:: TASK INSTRUCTIONS ::
Give the listing again in full and exactly, apart from its pictures.

:: ENTRIES SUPPLIED ::
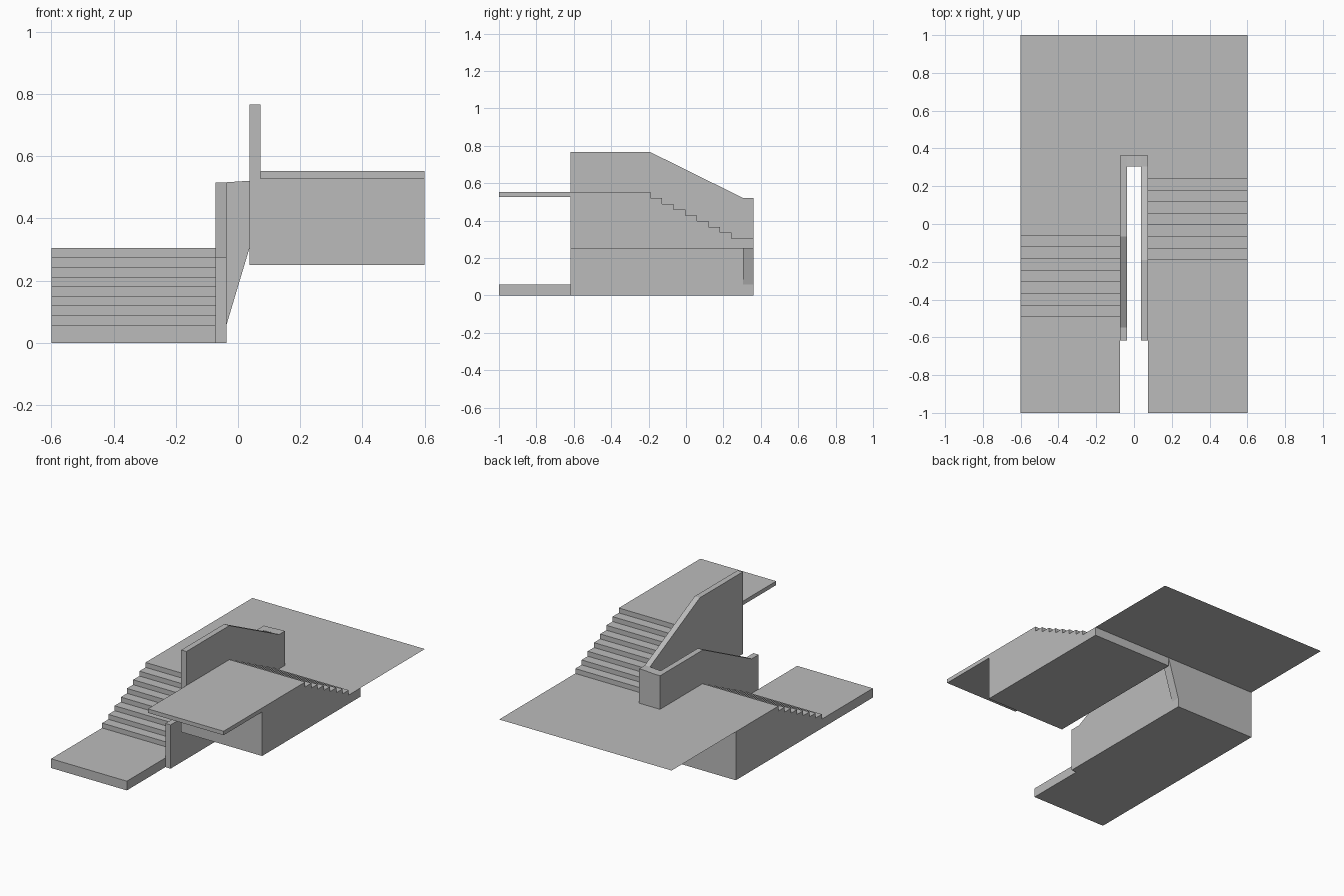
import bpy
import bmesh

cube = bpy.data.objects.get("Cube")
if cube:
    bpy.data.objects.remove(cube, do_unlink=True)

concrete = bpy.data.materials.new("concrete_grey")
concrete.use_nodes = True
GREY = (0.5, 0.5, 0.5, 1)
concrete.diffuse_color = GREY
concrete.node_tree.nodes["Principled BSDF"].inputs["Base Color"].default_value = GREY

# Shared dimensions
SIDE, WALL_OUT, WALL_IN = 0.6, 0.073, 0.037
FRONT, BACK, WALL_FRONT, TURN = -1.0, 0.362, -0.617, 0.305
LOW, MID, HIGH = 0.058, 0.305, 0.552
STEPS, RUN = 8, 0.0617
RISE = (MID - LOW) / STEPS


def prism(name, points, start, end, axis="x"):
    """Extrude a 2D outline along x (points are y, z) or along y (points are x, z)."""
    bm = bmesh.new()
    place = (lambda d, p: (d, p[0], p[1])) if axis == "x" else (lambda d, p: (p[0], d, p[1]))
    rings = [[bm.verts.new(place(d, p)) for p in points] for d in (start, end)]
    n = len(points)
    bm.faces.new(rings[0])
    bm.faces.new(rings[1][::-1])
    for i in range(n):
        j = (i + 1) % n
        bm.faces.new((rings[0][i], rings[1][i], rings[1][j], rings[0][j]))
    bmesh.ops.recalc_face_normals(bm, faces=bm.faces)
    return finish(name, bm)


def finish(name, bm):
    mesh = bpy.data.meshes.new(name)
    bm.to_mesh(mesh)
    bm.free()
    mesh.materials.append(concrete)
    obj = bpy.data.objects.new(name, mesh)
    bpy.context.collection.objects.link(obj)
    return obj


def steps(y, z, direction):
    """Outline of a climbing run of steps beginning at the foot of the first riser."""
    points = []
    for i in range(STEPS):
        edge = y + direction * RUN * i
        points += [(edge, z + RISE * i), (edge, z + RISE * (i + 1))]
    return points


# Lower flight, with its entrance landing
prism("lower_flight",
      [(FRONT, 0), (FRONT, LOW)] + steps(-0.493, LOW, 1) + [(BACK, MID), (BACK, 0)],
      -SIDE, -WALL_OUT)

# Upper flight, with its thin exit landing
prism("upper_flight",
      [(BACK, 0.25), (BACK, MID)] + steps(0.243, MID, -1)
      + [(FRONT, HIGH), (FRONT, 0.527), (WALL_FRONT, 0.527), (WALL_FRONT, 0.25)],
      WALL_OUT, SIDE)

# Parapet walls beside each flight
prism("lower_parapet",
      [(WALL_FRONT, 0), (WALL_FRONT, 0.275), (-0.548, 0.275), (-0.066, 0.516),
       (BACK, 0.516), (BACK, 0)],
      -WALL_OUT, -WALL_IN)
prism("upper_parapet",
      [(WALL_FRONT, 0.25), (WALL_FRONT, 0.766), (-0.19, 0.766), (TURN, 0.521),
       (BACK, 0.521), (BACK, 0.25)],
      WALL_IN, WALL_OUT)

# Short wall joining the two parapets at the turn
prism("parapet_turn",
      [(-WALL_IN, LOW), (-WALL_IN, 0.516), (WALL_IN, 0.521), (WALL_IN, MID)],
      TURN, BACK, axis="y")

# Thin middle landing
bm = bmesh.new()
bm.faces.new([bm.verts.new((x, y, MID)) for x, y in
              ((-SIDE, BACK), (SIDE, BACK), (SIDE, 1), (-SIDE, 1))])
finish("middle_landing", bm)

:: OUTPUT BELOW ::
import bpy
import bmesh

cube = bpy.data.objects.get("Cube")
if cube:
    bpy.data.objects.remove(cube, do_unlink=True)

concrete = bpy.data.materials.new("concrete_grey")
concrete.use_nodes = True
GREY = (0.5, 0.5, 0.5, 1)
concrete.diffuse_color = GREY
concrete.node_tree.nodes["Principled BSDF"].inputs["Base Color"].default_value = GREY

# Shared dimensions
SIDE, WALL_OUT, WALL_IN = 0.6, 0.073, 0.037
FRONT, BACK, WALL_FRONT, TURN = -1.0, 0.362, -0.617, 0.305
LOW, MID, HIGH = 0.058, 0.305, 0.552
STEPS, RUN = 8, 0.0617
RISE = (MID - LOW) / STEPS


def prism(name, points, start, end, axis="x"):
    """Extrude a 2D outline along x (points are y, z) or along y (points are x, z)."""
    bm = bmesh.new()
    place = (lambda d, p: (d, p[0], p[1])) if axis == "x" else (lambda d, p: (p[0], d, p[1]))
    rings = [[bm.verts.new(place(d, p)) for p in points] for d in (start, end)]
    n = len(points)
    bm.faces.new(rings[0])
    bm.faces.new(rings[1][::-1])
    for i in range(n):
        j = (i + 1) % n
        bm.faces.new((rings[0][i], rings[1][i], rings[1][j], rings[0][j]))
    bmesh.ops.recalc_face_normals(bm, faces=bm.faces)
    return finish(name, bm)


def finish(name, bm):
    mesh = bpy.data.meshes.new(name)
    bm.to_mesh(mesh)
    bm.free()
    mesh.materials.append(concrete)
    obj = bpy.data.objects.new(name, mesh)
    bpy.context.collection.objects.link(obj)
    return obj


def steps(y, z, direction):
    """Outline of a climbing run of steps beginning at the foot of the first riser."""
    points = []
    for i in range(STEPS):
        edge = y + direction * RUN * i
        points += [(edge, z + RISE * i), (edge, z + RISE * (i + 1))]
    return points


# Lower flight, with its entrance landing
prism("lower_flight",
      [(FRONT, 0), (FRONT, LOW)] + steps(-0.493, LOW, 1) + [(BACK, MID), (BACK, 0)],
      -SIDE, -WALL_OUT)

# Upper flight, with its thin exit landing
prism("upper_flight",
      [(BACK, 0.25), (BACK, MID)] + steps(0.243, MID, -1)
      + [(FRONT, HIGH), (FRONT, 0.527), (WALL_FRONT, 0.527), (WALL_FRONT, 0.25)],
      WALL_OUT, SIDE)

# Parapet walls beside each flight
prism("lower_parapet",
      [(WALL_FRONT, 0), (WALL_FRONT, 0.275), (-0.548, 0.275), (-0.066, 0.516),
       (BACK, 0.516), (BACK, 0)],
      -WALL_OUT, -WALL_IN)
prism("upper_parapet",
      [(WALL_FRONT, 0.25), (WALL_FRONT, 0.766), (-0.19, 0.766), (TURN, 0.521),
       (BACK, 0.521), (BACK, 0.25)],
      WALL_IN, WALL_OUT)

# Short wall joining the two parapets at the turn
prism("parapet_turn",
      [(-WALL_IN, LOW), (-WALL_IN, 0.516), (WALL_IN, 0.521), (WALL_IN, MID)],
      TURN, BACK, axis="y")

# Thin middle landing
bm = bmesh.new()
bm.faces.new([bm.verts.new((x, y, MID)) for x, y in
              ((-SIDE, BACK), (SIDE, BACK), (SIDE, 1), (-SIDE, 1))])
finish("middle_landing", bm)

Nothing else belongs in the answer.